The path toward being an artist can take many forms. For some it starts with nothing more than a number 2 pencil and plain sheet of paper. For others it may be a box of crayons, colored markers or a water color paint set.

For 11-year-old Carlos Rodriguez, newly arrived to San Jose from Mexico in 1988, his path to being an artist was through creating graffiti on walls throughout San Jose in Latino neighborhoods that allowed spaces for public murals.

Twenty three years later Rodriguez opens a studio called The Tracks, located south of downtown San Jose in the Spartan-Keyes Neighborhood, he and co-owner/founder Helene Ehrlich hope to create a space where other aspiring artists can learn and grow, a place where, as Rodriguez elaborates, “Artists can express their passion and create things people will enjoy, create things that people can like or hate at the same time.”

“Graffiti helped me to make friends, I was no longer a stranger, I learned at an early age how powerful art was,” Rodiguez said. As a young artist and new immigrant, his work on graffiti murals served as a means to connect to other kids his ageand he soon found that other kids admired his work.

In graffiti culture the railroad and boxcars are considered the ultimate canvas. That is where a graffiti artist can display his/her talent and showcase art that will eventually be seen throughout the state if not the entire country as the train travels across the landscape day and night. It becomes in essence a moving exhibit, thus his choice to name his studio The Tracks.

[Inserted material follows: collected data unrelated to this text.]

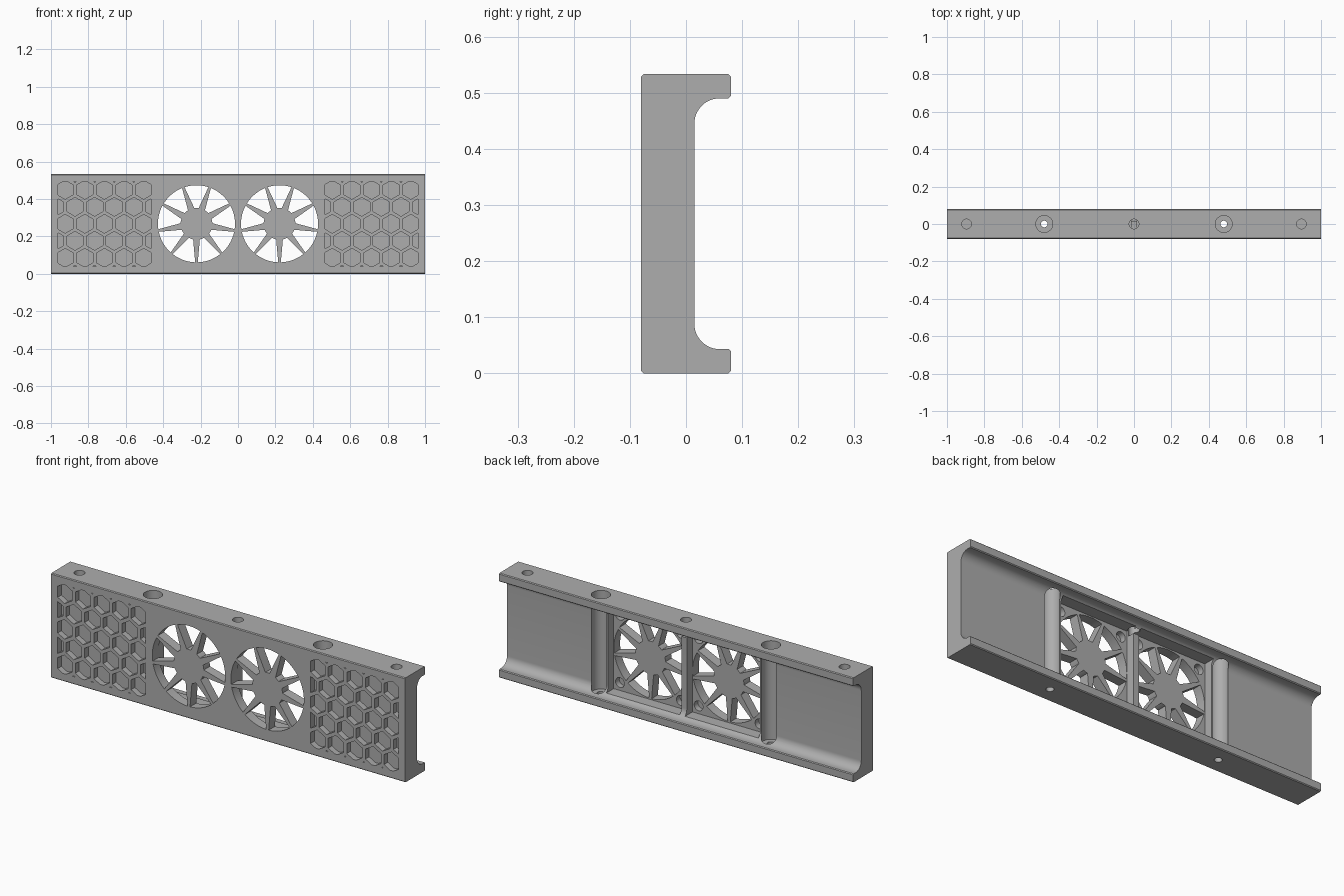
import bpy, bmesh, math
from mathutils import Vector

cube = bpy.data.objects.get("Cube")
if cube:
    bpy.data.objects.remove(cube)

grey = bpy.data.materials.new("matte grey")
grey.use_nodes = True
COLOUR = (0.42, 0.42, 0.42, 1)
grey.diffuse_color = COLOUR
grey.node_tree.nodes["Principled BSDF"].inputs["Base Color"].default_value = COLOUR

MID = 0.267     # height of the panel centres
FRONT = -0.08
WEB = 0.015     # rear surface of the wall


def finish(bm, name):
    bmesh.ops.recalc_face_normals(bm, faces=bm.faces[:])
    mesh = bpy.data.meshes.new(name)
    bm.to_mesh(mesh)
    bm.free()
    obj = bpy.data.objects.new(name, mesh)
    bpy.context.collection.objects.link(obj)
    mesh.materials.append(grey)
    return obj


def prism(bm, rear, front):
    """Join two matching outlines into a closed solid."""
    a = [bm.verts.new(p) for p in rear]
    b = [bm.verts.new(p) for p in front]
    bm.faces.new(a)
    bm.faces.new(b[::-1])
    for i in range(len(a)):
        j = (i + 1) % len(a)
        bm.faces.new((a[i], b[i], b[j], a[j]))


def rod(bm, x, c, r, lo, hi, upright=True):
    """Round cutter standing along z (c = y) or lying along y (c = z)."""
    ring = [(x + r * math.cos(t * math.tau / 40), c + r * math.sin(t * math.tau / 40)) for t in range(40)]
    ends = [[(u, v, h) if upright else (u, h, v) for u, v in ring] for h in (lo, hi)]
    prism(bm, *ends)


def cut(target, bm, name):
    tool = finish(bm, name)
    tool.hide_render = True
    mod = target.modifiers.new(name, 'BOOLEAN')
    mod.object = tool
    mod.solver = 'EXACT'
    bpy.context.view_layer.objects.active = target
    bpy.ops.object.modifier_apply(modifier=name)
    bpy.data.objects.remove(tool)


# Channel-shaped body: wall, two rear flanges, filleted inside corners
C, R = 0.004, 0.045
lower = [(FRONT, C), (FRONT + C, 0), (0.08 - C, 0), (0.08, C), (0.08, 0.043 - C), (0.08 - C, 0.043)]
for i in range(13):
    a = math.pi / 2 * i / 12
    lower.append((WEB + R - R * math.sin(a), 0.043 + R - R * math.cos(a)))
profile = lower + [(y, 0.533 - z) for y, z in reversed(lower)]
bm = bmesh.new()
prism(bm, [(-1, y, z) for y, z in profile], [(1, y, z) for y, z in profile])
body = finish(bm, "grille_body")

# Square fan seats in the rear
bm = bmesh.new()
for s in (-1, 1):
    seat = [(s * 0.222 + u * 0.207, MID + v * 0.212) for u, v in ((-1, -1), (1, -1), (1, 1), (-1, 1))]
    prism(bm, [(x, -0.03, z) for x, z in seat], [(x, 0.2, z) for x, z in seat])
cut(body, bm, "seat_cutter")

# Fan openings, leaving a hub with nine tapering spokes
bm = bmesh.new()
for s in (-1, 1):
    for k in range(9):
        mid = math.radians(290 + 40 * k)
        outline = []
        for r, half in ((0.206, 0.007), (0.085, 0.018)):
            span = math.pi / 9 - half / r
            arc = [mid + span * (i / 4 - 1) for i in range(9)]
            if r < 0.1:
                arc.reverse()
            outline += [(s * 0.222 + r * math.cos(a), MID + r * math.sin(a)) for a in arc]
        prism(bm, [(x, 0.1, z) for x, z in outline], [(x, -0.2, z) for x, z in outline])
cut(body, bm, "opening_cutter")

# Honeycomb pockets clipped to two rectangular panels
PITCH, DEPTH = 0.105, 0.03
for s in (-1, 1):
    centre = Vector((s * 0.714, 0, MID))
    bm = bmesh.new()
    for row in range(-3, 4):
        for col in range(-4, 4):
            x = centre.x + (col + (row % 2) / 2) * PITCH
            z = MID + row * PITCH * 0.866
            r = (PITCH - 0.018) / math.sqrt(3)
            bm.faces.new([bm.verts.new((x + r * math.sin(a), FRONT - 0.02, z + r * math.cos(a)))
                          for a in [i * math.pi / 3 for i in range(6)]])
    for n, d in (((1, 0, 0), 0.248), ((0, 0, 1), 0.227)):
        for side in (-1, 1):
            normal = Vector(n) * side
            bmesh.ops.bisect_plane(bm, geom=bm.verts[:] + bm.edges[:] + bm.faces[:],
                                   plane_co=centre + normal * d, plane_no=normal, clear_outer=True)
    out = bmesh.ops.extrude_face_region(bm, geom=bm.faces[:], use_keep_orig=True)
    moved = [v for v in out["geom"] if isinstance(v, bmesh.types.BMVert)]
    bmesh.ops.translate(bm, verts=moved, vec=(0, DEPTH + 0.02, 0))
    cut(body, bm, "honeycomb_cutter")

# Long screw channels with narrow exits, and blind holes in the top
bm = bmesh.new()
for s in (-1, 1):
    rod(bm, s * 0.48, 0, 0.045, 0.03, 0.6)
    rod(bm, s * 0.895, 0, 0.026, 0.49, 0.6)
    for u in (-1, 1):
        for v in (-1, 1):
            rod(bm, s * 0.222 + u * 0.172, MID + v * 0.172, 0.025, -0.06, 0.0, False)
rod(bm, 0, 0, 0.026, 0.45, 0.6)
cut(body, bm, "hole_cutter")
bm = bmesh.new()
for s in (-1, 1):
    rod(bm, s * 0.48, 0, 0.018, -0.1, 0.1)
cut(body, bm, "exit_cutter")

# Smooth curved walls, crisp edges
bpy.ops.object.select_all(action='DESELECT')
body.select_set(True)
bpy.context.view_layer.objects.active = body
bpy.ops.object.shade_smooth_by_angle(angle=math.radians(25))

But prior to opening The Tracks Rodriguez first cultivated his skills and developed his style, when at 18 years-old, he started spending time at MACLA Arte, a gallery serving the Latino community. He would then go on to work at a youth center in Mountain View where he began to teach art to other Latino youth, and he introduced art programs at the Alum Rock Counseling Center and worked for the City of San Jose’s gang prevention program.

It was only a matter of time for his hunger to start his own business led him to opening a vinyl business and later a silk screening business which he still currently runs.

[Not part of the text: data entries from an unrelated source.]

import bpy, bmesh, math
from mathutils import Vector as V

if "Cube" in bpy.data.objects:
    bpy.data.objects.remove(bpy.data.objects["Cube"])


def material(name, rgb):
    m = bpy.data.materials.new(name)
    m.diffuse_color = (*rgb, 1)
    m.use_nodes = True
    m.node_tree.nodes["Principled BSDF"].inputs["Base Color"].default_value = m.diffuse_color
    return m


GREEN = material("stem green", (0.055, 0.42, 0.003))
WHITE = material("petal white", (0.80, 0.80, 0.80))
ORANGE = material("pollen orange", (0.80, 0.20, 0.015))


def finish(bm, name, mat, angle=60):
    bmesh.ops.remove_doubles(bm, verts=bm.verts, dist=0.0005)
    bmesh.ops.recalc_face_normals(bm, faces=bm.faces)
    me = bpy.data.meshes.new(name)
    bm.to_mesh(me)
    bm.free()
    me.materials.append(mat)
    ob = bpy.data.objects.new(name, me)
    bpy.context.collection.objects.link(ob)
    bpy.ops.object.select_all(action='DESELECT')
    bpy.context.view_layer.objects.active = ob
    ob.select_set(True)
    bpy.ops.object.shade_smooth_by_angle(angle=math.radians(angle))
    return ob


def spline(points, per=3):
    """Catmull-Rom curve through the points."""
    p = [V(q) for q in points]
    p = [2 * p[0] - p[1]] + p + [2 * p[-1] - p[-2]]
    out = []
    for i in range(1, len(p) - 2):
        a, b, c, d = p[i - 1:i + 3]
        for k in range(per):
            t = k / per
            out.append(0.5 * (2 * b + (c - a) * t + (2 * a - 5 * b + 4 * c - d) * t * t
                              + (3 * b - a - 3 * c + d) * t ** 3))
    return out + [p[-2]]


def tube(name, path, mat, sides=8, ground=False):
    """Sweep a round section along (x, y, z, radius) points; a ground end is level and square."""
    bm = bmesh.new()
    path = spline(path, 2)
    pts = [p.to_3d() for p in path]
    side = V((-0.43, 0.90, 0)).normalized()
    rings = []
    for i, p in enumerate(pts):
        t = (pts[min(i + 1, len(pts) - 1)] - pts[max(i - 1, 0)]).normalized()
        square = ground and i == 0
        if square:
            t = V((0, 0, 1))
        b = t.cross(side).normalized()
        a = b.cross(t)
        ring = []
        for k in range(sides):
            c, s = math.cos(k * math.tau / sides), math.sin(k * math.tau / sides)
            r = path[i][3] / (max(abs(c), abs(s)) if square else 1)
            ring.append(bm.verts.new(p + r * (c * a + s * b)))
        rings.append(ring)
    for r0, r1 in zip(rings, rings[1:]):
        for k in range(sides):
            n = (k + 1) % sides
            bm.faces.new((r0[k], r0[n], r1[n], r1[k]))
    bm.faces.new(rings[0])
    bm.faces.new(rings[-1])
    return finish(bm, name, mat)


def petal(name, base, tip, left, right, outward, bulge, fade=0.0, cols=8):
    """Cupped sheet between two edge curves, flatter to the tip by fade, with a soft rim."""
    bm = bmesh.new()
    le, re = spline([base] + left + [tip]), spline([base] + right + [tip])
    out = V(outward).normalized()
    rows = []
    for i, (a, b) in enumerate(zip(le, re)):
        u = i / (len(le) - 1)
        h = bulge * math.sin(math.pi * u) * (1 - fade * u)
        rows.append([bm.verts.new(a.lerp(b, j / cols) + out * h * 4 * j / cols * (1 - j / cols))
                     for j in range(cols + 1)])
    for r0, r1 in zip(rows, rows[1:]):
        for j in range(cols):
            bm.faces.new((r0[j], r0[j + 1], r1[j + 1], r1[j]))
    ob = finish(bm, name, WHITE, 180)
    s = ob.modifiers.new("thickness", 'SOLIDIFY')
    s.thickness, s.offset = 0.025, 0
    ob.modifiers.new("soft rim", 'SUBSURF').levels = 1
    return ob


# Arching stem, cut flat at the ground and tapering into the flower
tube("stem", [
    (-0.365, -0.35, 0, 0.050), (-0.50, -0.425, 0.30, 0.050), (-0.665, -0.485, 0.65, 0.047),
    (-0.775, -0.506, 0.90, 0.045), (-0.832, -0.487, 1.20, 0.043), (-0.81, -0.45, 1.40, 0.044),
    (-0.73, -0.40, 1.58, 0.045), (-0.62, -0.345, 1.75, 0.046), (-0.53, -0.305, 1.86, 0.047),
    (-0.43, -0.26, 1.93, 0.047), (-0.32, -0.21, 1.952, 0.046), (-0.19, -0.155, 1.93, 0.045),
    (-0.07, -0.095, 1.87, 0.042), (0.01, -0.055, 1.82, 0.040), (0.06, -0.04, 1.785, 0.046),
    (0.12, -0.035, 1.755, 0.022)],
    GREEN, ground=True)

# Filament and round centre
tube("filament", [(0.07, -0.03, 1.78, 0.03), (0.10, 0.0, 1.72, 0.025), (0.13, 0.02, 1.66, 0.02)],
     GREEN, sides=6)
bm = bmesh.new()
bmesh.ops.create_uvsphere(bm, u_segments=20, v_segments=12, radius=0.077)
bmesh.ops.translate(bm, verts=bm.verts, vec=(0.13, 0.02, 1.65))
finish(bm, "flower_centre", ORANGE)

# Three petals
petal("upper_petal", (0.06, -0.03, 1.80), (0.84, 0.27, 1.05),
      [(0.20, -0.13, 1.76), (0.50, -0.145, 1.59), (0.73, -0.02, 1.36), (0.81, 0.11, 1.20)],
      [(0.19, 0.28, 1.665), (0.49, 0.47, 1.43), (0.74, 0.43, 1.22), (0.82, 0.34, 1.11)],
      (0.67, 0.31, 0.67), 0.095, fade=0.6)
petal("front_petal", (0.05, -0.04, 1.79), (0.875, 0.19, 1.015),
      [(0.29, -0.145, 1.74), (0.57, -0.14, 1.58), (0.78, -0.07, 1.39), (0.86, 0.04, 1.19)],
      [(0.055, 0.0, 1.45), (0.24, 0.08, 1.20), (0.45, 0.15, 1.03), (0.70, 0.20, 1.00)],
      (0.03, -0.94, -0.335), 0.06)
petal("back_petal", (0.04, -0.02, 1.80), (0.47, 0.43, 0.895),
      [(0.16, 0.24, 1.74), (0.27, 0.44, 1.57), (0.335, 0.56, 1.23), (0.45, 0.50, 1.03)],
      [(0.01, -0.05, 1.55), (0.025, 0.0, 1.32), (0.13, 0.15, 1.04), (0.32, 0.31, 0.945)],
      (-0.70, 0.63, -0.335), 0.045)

Like most new business startups, it has not been easy but he learned that having a business is very liberating. “We still struggle as young artists but still we sell our art whether it’s murals, paintings, T-shirts, our own clothing line or photography services” he says.

Today his company New Edge Creative Studios consists of T-shirt printing, design work, murals and photography by co-founder Ehrlich. She is a third generation photographer, has 15 years of experience as a photographer and credits a Kodak Instamatic camera she once had as a child, for her love of photography.

When not working at their studio Ehrlich works as a teacher at ACE Charter school in San Jose where she takes pride in bringing art and culture to the classroom. She takes T-shirts designed by Rodriguez or other Latino artists bearing cultural images of Mexico like Dia de los Muertos or Zapata to share with the children in her classroom, one of many ways to teach art and history as well as instill pride in Latino culture.

“Education is power!”

Ehrlich adds, “I especially enjoy empowering young girls as artists and showing them that they can make a living as an artist. I want people to feel empowered, to live their dreams, to not be scared and I hope that Carlos and I can inspire others by what we are doing with a little blood, sweat and tears as working artists.”

When asked what he wants to be remembered for Rodriguez added, “I want people to view me as a staple in the art community, that the San Jose art community grew because of what we are trying to do at The Tracks studio, that I want to inspire the City to have faith in our youth, not to demonize the graffiti artist, and that people walk away with a sense of what San Jose art is and represents.”

The Tracks had a Grand Opening & Customer Appreciation on Thursday, Jan. 26th, from noon to 7pm which included a raffle, refreshments and prizes.

The Tracks Studio is Located at The Citadel: 855 5th Street #407, San Jose, CA 95122
Feel free to contact Carlos Rodriguez and Helene Ehrlichvia email newedge.admin@gmail.com with inquiries and to visit the studio.

On Facebook: http://www.facebook.com/NECreativeServices?sk=info

Written By Jose Posadas | Photos By Jose Posadas